Aim of the exercise
The number of lines below that contain the word "paint" is all that the answer should hold.

(Recorded data)
== Segment start ==
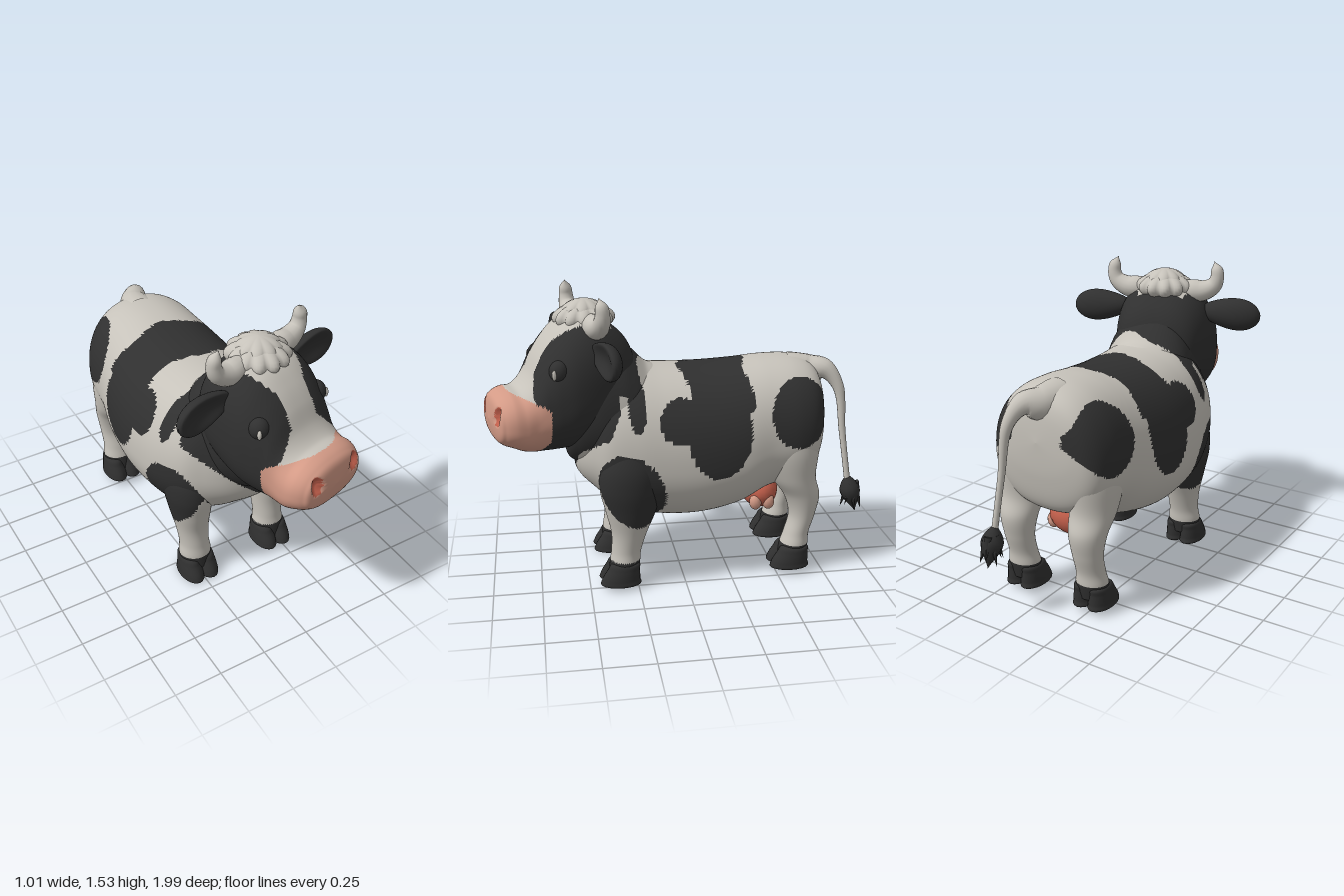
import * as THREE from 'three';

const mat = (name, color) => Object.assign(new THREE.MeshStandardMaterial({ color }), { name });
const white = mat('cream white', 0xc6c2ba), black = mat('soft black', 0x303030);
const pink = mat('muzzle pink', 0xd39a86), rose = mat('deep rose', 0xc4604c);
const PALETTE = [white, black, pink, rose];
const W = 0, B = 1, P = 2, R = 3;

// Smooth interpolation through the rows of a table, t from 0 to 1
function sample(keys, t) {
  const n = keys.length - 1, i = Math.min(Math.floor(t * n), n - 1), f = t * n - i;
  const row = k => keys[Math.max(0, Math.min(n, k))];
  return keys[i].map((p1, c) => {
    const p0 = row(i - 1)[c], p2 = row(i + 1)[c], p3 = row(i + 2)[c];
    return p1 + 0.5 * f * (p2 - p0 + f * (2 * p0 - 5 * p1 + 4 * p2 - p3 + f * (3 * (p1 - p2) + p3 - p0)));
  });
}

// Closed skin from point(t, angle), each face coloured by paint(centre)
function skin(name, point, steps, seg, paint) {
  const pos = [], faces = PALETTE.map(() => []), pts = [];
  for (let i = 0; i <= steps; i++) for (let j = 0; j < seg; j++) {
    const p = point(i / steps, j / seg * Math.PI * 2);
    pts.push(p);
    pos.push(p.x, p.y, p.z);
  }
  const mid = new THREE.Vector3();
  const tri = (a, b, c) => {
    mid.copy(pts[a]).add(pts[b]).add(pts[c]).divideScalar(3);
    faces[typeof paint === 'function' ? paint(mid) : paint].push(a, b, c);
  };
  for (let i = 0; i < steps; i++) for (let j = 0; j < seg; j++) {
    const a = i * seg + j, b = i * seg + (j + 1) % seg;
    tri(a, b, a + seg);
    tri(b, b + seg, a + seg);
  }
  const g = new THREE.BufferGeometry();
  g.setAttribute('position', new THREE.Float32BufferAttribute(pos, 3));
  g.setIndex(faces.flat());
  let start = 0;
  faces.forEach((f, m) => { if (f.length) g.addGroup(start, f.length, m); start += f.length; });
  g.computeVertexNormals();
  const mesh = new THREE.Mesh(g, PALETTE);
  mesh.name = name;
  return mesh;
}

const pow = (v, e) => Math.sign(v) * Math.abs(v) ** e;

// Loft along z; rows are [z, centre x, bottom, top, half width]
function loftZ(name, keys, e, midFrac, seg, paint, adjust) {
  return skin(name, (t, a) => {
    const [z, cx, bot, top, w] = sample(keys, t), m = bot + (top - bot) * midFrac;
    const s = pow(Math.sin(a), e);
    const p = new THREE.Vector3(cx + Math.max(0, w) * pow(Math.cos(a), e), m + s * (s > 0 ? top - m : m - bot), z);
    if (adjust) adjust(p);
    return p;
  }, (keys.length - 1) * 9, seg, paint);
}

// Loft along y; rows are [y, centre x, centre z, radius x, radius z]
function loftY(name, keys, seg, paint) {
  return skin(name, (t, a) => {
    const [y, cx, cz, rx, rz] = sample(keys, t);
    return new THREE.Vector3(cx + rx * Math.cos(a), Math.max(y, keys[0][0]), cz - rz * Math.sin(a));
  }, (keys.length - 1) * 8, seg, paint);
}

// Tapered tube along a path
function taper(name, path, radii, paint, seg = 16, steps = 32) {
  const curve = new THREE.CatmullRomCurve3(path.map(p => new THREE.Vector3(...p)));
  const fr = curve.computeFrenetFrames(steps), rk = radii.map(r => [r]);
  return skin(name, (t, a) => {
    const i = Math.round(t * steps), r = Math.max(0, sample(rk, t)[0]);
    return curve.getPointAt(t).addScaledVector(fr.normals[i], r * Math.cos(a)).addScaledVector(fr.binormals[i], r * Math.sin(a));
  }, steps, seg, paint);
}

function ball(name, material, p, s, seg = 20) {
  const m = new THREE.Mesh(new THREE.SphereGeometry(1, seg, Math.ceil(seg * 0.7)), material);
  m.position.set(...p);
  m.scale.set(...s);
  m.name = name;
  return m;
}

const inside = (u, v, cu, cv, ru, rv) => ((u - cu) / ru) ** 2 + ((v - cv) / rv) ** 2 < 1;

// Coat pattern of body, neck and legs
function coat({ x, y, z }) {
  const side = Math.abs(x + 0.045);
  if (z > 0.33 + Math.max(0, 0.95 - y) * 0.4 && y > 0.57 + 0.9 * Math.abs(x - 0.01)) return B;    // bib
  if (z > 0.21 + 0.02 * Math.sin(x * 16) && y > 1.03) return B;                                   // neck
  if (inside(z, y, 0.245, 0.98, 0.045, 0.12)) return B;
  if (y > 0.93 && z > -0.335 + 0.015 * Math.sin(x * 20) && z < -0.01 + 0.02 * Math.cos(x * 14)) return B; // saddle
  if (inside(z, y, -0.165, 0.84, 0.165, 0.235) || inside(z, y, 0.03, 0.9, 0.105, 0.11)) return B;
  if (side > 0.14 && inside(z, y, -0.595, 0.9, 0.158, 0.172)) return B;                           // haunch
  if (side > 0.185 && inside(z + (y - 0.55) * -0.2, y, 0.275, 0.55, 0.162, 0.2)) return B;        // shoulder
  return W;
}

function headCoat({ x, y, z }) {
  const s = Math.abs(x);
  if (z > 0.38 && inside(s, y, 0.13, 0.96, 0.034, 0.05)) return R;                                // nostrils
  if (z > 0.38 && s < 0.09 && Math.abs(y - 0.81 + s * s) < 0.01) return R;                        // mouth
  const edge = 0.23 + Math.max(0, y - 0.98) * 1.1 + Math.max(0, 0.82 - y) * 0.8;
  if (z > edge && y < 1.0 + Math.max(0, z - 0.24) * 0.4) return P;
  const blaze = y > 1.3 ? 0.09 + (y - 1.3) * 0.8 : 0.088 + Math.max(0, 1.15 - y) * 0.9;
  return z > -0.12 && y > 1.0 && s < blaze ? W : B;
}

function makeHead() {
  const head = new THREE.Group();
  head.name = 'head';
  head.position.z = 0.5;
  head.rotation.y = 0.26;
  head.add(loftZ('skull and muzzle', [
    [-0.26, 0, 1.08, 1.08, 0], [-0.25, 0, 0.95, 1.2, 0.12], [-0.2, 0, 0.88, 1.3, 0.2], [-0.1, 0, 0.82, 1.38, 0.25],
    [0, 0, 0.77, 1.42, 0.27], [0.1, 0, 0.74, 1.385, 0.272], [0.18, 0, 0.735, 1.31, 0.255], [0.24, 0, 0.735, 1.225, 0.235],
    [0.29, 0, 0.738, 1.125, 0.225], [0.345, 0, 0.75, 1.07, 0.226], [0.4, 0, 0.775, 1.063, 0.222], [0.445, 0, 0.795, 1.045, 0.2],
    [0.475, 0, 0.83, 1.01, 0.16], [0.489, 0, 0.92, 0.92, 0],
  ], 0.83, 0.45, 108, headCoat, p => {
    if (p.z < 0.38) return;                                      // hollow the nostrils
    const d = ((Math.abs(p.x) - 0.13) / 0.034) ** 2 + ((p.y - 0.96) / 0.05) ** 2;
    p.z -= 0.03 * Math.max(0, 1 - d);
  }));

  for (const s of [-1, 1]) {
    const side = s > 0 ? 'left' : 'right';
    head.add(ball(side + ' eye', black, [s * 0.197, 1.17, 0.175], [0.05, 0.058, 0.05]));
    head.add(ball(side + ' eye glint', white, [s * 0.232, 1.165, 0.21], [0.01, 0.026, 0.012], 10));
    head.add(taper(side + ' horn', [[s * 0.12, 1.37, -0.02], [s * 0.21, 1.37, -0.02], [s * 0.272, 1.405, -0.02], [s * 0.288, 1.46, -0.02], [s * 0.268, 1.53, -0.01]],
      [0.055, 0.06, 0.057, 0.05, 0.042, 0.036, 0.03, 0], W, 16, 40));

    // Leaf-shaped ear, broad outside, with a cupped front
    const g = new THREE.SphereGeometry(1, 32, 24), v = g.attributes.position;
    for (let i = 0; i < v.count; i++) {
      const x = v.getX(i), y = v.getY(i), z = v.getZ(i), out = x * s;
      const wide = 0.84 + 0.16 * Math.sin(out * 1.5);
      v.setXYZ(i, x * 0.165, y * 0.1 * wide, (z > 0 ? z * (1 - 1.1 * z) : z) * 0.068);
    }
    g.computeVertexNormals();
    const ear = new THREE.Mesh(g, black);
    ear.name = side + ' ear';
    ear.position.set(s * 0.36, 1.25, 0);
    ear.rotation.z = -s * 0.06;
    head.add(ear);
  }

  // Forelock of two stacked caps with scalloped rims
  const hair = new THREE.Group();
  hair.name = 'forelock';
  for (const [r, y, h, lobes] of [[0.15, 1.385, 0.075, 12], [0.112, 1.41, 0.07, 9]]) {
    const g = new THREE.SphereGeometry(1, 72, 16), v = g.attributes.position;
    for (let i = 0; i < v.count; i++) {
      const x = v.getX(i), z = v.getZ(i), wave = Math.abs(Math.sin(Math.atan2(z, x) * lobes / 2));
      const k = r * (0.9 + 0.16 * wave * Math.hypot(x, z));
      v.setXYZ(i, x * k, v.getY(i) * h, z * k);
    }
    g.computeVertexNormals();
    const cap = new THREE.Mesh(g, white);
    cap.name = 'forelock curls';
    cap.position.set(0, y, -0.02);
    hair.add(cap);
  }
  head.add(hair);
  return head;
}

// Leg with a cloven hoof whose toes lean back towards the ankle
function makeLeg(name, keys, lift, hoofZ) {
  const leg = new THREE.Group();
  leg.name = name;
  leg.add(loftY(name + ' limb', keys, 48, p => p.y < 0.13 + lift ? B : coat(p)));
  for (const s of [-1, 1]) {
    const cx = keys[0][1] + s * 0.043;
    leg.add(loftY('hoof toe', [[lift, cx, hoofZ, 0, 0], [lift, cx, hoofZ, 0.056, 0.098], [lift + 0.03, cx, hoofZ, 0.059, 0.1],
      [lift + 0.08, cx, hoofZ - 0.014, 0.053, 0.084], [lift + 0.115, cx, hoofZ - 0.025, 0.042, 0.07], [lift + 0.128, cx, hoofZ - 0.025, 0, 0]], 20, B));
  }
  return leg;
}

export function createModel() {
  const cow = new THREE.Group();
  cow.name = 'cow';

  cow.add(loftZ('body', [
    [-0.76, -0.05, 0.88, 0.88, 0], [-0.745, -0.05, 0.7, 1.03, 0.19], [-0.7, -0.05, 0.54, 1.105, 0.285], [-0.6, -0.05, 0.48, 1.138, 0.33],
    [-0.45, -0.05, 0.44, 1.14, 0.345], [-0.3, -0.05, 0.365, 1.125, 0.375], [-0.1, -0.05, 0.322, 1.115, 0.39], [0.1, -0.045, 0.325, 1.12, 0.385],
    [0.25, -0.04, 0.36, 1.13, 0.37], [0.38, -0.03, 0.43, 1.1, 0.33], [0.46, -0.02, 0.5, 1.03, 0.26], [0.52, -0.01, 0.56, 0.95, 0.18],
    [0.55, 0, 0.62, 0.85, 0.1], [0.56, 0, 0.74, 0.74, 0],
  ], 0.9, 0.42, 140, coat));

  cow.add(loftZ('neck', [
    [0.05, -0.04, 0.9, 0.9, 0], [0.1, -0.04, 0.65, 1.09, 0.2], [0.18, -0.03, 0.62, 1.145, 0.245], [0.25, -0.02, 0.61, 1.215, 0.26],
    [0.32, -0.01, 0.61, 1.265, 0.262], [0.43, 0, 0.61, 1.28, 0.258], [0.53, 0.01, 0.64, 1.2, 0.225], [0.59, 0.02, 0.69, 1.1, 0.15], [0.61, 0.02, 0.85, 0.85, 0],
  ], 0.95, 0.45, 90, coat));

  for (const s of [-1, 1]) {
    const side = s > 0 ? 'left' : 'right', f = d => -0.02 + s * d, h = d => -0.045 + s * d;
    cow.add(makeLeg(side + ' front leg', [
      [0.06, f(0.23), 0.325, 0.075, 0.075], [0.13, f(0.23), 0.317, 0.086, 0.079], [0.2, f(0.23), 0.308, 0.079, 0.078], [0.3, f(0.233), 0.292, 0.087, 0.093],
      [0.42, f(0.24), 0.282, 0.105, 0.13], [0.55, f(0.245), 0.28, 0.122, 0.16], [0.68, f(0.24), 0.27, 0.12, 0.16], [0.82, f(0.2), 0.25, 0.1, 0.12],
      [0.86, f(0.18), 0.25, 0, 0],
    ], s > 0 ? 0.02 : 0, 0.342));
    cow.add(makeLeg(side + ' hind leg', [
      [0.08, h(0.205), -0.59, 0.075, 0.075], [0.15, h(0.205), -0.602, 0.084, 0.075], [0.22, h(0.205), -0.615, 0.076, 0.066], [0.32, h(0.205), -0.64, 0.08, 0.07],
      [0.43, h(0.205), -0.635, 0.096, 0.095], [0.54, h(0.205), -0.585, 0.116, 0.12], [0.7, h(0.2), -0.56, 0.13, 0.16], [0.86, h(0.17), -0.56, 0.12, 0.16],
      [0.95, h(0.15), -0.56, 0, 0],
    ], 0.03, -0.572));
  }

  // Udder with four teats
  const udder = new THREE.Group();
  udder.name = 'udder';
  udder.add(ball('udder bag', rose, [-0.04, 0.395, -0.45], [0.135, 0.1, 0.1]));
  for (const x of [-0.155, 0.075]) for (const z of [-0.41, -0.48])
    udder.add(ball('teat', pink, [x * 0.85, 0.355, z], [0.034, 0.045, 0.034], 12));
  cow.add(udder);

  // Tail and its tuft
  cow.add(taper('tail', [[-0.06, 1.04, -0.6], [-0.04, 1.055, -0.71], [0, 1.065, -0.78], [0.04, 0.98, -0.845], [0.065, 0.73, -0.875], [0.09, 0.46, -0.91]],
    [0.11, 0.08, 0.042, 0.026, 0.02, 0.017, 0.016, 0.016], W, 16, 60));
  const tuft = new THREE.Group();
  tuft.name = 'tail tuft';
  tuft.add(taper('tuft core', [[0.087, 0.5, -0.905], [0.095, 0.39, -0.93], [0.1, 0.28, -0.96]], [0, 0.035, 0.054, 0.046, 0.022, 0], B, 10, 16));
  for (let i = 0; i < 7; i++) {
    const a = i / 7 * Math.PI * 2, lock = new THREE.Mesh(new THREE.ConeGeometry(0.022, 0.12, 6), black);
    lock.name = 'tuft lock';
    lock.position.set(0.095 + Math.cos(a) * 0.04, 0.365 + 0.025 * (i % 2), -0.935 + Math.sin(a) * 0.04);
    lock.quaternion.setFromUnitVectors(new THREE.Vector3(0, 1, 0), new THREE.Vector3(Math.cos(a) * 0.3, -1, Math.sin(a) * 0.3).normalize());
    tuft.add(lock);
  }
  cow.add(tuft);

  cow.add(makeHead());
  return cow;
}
== Segment end ==
Output for this exercise
9